[Stored data entries]

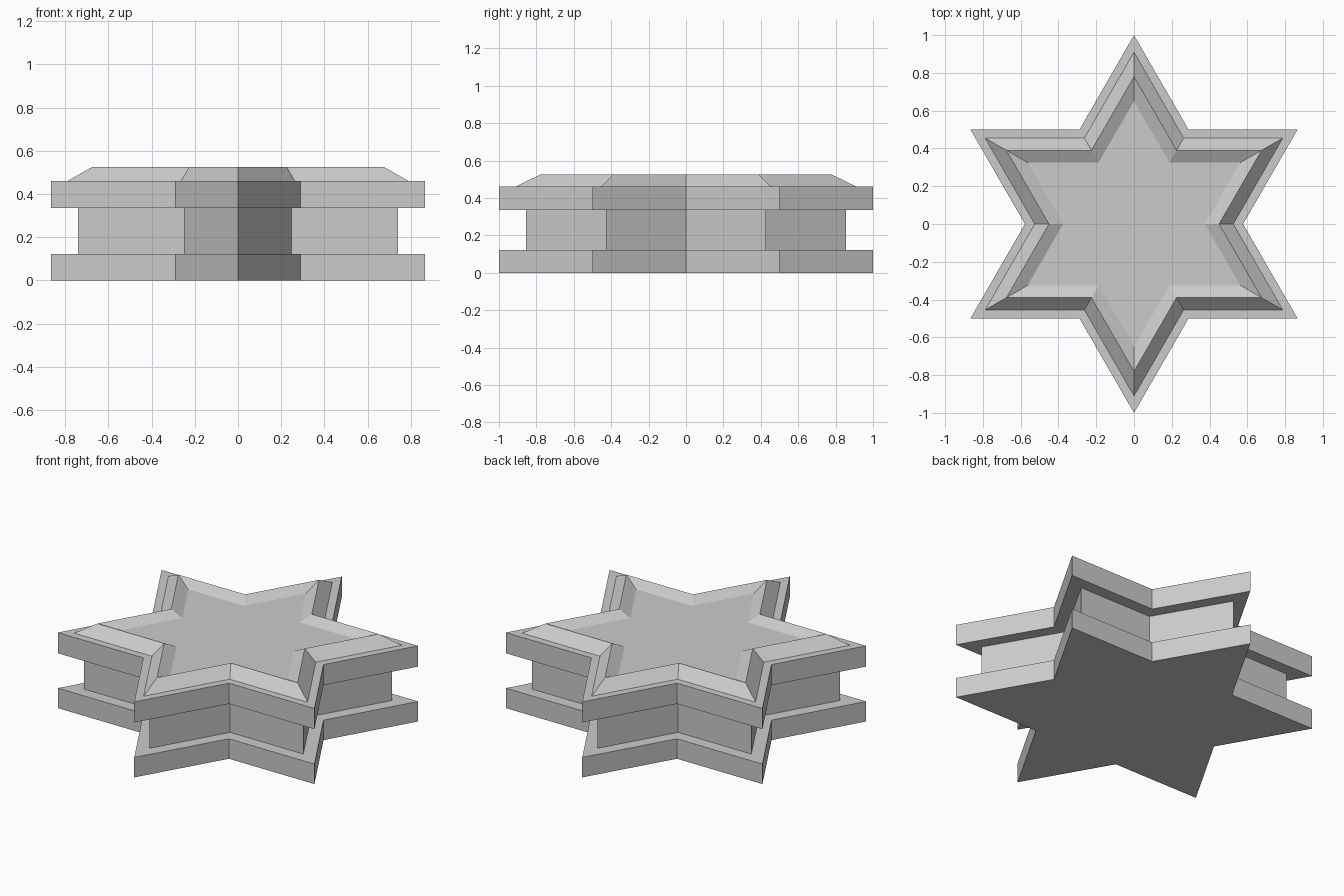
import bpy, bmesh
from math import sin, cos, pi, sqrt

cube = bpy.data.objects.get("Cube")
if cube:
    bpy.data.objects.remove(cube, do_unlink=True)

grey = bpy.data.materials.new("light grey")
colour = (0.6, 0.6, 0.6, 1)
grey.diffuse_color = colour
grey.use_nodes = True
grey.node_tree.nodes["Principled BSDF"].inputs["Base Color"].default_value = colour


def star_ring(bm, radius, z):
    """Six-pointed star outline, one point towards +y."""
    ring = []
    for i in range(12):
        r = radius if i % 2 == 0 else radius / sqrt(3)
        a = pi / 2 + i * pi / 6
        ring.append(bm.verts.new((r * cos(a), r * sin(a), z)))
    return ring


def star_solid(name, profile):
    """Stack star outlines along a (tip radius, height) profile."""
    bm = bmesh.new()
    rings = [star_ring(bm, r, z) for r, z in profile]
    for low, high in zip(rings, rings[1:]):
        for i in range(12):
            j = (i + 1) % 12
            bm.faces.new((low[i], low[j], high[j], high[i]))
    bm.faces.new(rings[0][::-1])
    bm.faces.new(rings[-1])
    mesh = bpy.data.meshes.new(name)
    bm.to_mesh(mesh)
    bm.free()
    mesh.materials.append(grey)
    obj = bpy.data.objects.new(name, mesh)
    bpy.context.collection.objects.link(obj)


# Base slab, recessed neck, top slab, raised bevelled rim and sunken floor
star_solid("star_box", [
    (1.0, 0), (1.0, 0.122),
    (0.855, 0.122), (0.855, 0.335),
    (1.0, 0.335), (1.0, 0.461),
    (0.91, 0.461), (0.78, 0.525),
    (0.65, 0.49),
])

> **What the task requires**
Set the records down again exactly, and omit any picture in them.

> **Answer space**
import bpy, bmesh
from math import sin, cos, pi, sqrt

cube = bpy.data.objects.get("Cube")
if cube:
    bpy.data.objects.remove(cube, do_unlink=True)

grey = bpy.data.materials.new("light grey")
colour = (0.6, 0.6, 0.6, 1)
grey.diffuse_color = colour
grey.use_nodes = True
grey.node_tree.nodes["Principled BSDF"].inputs["Base Color"].default_value = colour


def star_ring(bm, radius, z):
    """Six-pointed star outline, one point towards +y."""
    ring = []
    for i in range(12):
        r = radius if i % 2 == 0 else radius / sqrt(3)
        a = pi / 2 + i * pi / 6
        ring.append(bm.verts.new((r * cos(a), r * sin(a), z)))
    return ring


def star_solid(name, profile):
    """Stack star outlines along a (tip radius, height) profile."""
    bm = bmesh.new()
    rings = [star_ring(bm, r, z) for r, z in profile]
    for low, high in zip(rings, rings[1:]):
        for i in range(12):
            j = (i + 1) % 12
            bm.faces.new((low[i], low[j], high[j], high[i]))
    bm.faces.new(rings[0][::-1])
    bm.faces.new(rings[-1])
    mesh = bpy.data.meshes.new(name)
    bm.to_mesh(mesh)
    bm.free()
    mesh.materials.append(grey)
    obj = bpy.data.objects.new(name, mesh)
    bpy.context.collection.objects.link(obj)


# Base slab, recessed neck, top slab, raised bevelled rim and sunken floor
star_solid("star_box", [
    (1.0, 0), (1.0, 0.122),
    (0.855, 0.122), (0.855, 0.335),
    (1.0, 0.335), (1.0, 0.461),
    (0.91, 0.461), (0.78, 0.525),
    (0.65, 0.49),
])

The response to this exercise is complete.